━━━ RECORDS FOR THE EXERCISE

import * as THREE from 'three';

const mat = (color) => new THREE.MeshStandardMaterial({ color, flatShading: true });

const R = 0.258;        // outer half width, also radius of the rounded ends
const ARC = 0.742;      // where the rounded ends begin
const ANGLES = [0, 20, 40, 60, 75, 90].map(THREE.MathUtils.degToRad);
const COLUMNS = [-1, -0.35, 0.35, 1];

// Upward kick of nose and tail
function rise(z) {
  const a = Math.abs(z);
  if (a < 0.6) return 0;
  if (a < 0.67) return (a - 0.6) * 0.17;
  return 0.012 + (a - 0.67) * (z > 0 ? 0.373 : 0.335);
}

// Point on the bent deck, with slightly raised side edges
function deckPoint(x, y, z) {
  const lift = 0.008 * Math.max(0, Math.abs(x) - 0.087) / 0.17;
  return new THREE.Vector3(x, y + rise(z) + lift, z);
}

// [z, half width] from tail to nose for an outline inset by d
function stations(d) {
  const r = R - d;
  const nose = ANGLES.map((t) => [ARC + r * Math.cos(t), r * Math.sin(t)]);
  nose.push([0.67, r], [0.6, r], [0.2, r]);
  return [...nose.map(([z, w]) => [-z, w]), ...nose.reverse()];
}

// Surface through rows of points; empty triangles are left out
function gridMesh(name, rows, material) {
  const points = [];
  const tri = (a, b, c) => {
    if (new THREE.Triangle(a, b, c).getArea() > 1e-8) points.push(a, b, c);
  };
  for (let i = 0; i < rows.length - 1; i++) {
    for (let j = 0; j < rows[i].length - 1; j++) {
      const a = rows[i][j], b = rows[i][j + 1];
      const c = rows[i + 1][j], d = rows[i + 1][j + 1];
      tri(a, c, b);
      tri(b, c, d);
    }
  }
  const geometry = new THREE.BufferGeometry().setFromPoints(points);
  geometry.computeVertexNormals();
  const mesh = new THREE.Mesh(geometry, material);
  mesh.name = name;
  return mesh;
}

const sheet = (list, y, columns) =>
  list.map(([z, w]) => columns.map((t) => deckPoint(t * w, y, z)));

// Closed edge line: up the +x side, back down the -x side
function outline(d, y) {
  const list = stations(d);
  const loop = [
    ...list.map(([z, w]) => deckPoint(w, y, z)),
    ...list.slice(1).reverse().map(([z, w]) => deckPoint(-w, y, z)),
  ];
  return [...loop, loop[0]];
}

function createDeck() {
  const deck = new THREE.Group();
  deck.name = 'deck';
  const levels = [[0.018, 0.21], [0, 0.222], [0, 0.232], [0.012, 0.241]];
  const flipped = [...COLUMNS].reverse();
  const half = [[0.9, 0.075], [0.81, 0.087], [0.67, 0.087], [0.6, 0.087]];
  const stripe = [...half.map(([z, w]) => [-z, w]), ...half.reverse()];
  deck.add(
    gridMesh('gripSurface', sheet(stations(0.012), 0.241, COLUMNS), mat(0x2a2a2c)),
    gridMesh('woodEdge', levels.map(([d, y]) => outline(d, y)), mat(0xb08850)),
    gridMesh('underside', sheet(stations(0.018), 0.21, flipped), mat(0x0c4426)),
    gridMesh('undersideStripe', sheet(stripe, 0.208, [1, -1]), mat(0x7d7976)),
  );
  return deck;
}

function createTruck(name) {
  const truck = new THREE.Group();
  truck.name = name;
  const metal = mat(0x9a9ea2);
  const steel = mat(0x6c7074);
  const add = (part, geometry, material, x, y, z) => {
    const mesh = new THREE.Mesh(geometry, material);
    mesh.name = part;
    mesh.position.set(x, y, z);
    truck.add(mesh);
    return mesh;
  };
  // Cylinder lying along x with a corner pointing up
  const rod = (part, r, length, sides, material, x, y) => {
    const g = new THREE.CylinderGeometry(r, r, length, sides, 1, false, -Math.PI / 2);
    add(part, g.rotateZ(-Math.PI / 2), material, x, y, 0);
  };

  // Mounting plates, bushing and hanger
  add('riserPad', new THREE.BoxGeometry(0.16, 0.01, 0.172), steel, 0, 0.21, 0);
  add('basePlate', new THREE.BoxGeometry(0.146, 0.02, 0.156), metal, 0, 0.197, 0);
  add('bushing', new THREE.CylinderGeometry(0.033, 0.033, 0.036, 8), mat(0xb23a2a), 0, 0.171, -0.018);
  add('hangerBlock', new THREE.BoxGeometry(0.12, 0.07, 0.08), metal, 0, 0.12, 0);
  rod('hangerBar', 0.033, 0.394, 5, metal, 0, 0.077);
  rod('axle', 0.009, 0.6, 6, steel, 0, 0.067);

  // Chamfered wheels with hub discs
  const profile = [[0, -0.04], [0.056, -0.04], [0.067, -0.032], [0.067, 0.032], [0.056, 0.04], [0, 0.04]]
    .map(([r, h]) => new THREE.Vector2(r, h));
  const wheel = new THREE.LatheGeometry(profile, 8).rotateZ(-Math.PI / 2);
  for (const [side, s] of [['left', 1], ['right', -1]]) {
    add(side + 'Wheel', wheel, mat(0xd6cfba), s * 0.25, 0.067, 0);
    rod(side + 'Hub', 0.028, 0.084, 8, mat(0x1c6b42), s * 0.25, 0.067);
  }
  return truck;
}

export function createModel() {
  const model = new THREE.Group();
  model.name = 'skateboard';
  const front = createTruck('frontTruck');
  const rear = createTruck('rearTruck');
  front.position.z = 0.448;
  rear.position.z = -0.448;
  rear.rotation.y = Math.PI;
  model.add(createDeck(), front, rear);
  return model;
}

━━━━━━

TRY IT
Please copy the lines in the records above between the one holding "return [...loop, loop[0]];" and the one holding "mesh.name = part;", inclusive, exactly and with no other line.

RESPONSE
  return [...loop, loop[0]];
}

function createDeck() {
  const deck = new THREE.Group();
  deck.name = 'deck';
  const levels = [[0.018, 0.21], [0, 0.222], [0, 0.232], [0.012, 0.241]];
  const flipped = [...COLUMNS].reverse();
  const half = [[0.9, 0.075], [0.81, 0.087], [0.67, 0.087], [0.6, 0.087]];
  const stripe = [...half.map(([z, w]) => [-z, w]), ...half.reverse()];
  deck.add(
    gridMesh('gripSurface', sheet(stations(0.012), 0.241, COLUMNS), mat(0x2a2a2c)),
    gridMesh('woodEdge', levels.map(([d, y]) => outline(d, y)), mat(0xb08850)),
    gridMesh('underside', sheet(stations(0.018), 0.21, flipped), mat(0x0c4426)),
    gridMesh('undersideStripe', sheet(stripe, 0.208, [1, -1]), mat(0x7d7976)),
  );
  return deck;
}

function createTruck(name) {
  const truck = new THREE.Group();
  truck.name = name;
  const metal = mat(0x9a9ea2);
  const steel = mat(0x6c7074);
  const add = (part, geometry, material, x, y, z) => {
    const mesh = new THREE.Mesh(geometry, material);
    mesh.name = part;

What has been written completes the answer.